In discussing the terms of the additional aid to the auto industry (you know it’s coming) and Congress’s eagerness to tell automakers the kinds of cars they have to make, comments like this one ought to get a bit more attention:
“When it was $4 a gallon, we couldn’t make enough Cobalts,” Bob Lutz, General Motors’ vice chairman of global product development, said of the fuel-efficient Chevrolets that get 30 mpg on the highway. “Now we have trouble pushing the Cobalts out to the dealers.”
With fuel prices declining, government mandates that automakers build highly fuel-efficient cars will be no more effective than combating obesity by forcing clothing manufacturers to make only small sizes, Lutz said.
“It put us in the industry in the position where we are at war with the customer,” Lutz said. “Because the customer, given the gas prices, is going to want one thing. And we’re going to be forced by regulation to produce something entirely different.”

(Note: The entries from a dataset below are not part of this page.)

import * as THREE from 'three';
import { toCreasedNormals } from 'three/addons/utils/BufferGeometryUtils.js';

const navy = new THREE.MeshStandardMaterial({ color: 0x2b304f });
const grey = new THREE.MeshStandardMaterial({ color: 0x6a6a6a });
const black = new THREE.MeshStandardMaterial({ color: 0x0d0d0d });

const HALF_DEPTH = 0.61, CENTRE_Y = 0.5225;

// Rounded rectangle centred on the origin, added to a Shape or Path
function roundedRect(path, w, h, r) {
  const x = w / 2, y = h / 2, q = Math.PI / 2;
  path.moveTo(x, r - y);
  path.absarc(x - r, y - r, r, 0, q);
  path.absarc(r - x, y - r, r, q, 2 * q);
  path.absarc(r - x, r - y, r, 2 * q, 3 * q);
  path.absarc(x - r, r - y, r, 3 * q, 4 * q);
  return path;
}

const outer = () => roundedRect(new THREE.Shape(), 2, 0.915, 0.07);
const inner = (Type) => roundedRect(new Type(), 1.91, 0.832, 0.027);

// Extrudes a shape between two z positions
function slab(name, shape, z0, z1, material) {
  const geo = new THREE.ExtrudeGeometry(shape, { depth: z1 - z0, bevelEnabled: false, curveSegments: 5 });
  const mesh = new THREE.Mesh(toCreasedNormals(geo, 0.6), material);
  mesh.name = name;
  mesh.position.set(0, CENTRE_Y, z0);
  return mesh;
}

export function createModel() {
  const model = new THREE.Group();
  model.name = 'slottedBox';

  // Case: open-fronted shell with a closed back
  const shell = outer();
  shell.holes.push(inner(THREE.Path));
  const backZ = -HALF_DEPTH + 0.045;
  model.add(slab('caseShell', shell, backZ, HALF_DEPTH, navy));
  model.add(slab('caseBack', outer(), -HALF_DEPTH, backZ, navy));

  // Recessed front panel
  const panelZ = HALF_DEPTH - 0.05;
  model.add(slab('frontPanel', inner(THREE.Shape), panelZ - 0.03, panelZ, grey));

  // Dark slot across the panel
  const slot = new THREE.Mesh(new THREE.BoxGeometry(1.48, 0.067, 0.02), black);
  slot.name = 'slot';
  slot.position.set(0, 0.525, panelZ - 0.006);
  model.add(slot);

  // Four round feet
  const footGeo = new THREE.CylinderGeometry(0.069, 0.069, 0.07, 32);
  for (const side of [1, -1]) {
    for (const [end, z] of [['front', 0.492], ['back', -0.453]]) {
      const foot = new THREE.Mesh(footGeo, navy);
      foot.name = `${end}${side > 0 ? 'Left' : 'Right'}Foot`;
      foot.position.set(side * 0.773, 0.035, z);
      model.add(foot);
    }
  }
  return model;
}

I would ask Mr. Lutz to please avoid giving the nanny state ideas like that bit about telling clothing manufacturers what sizes to make.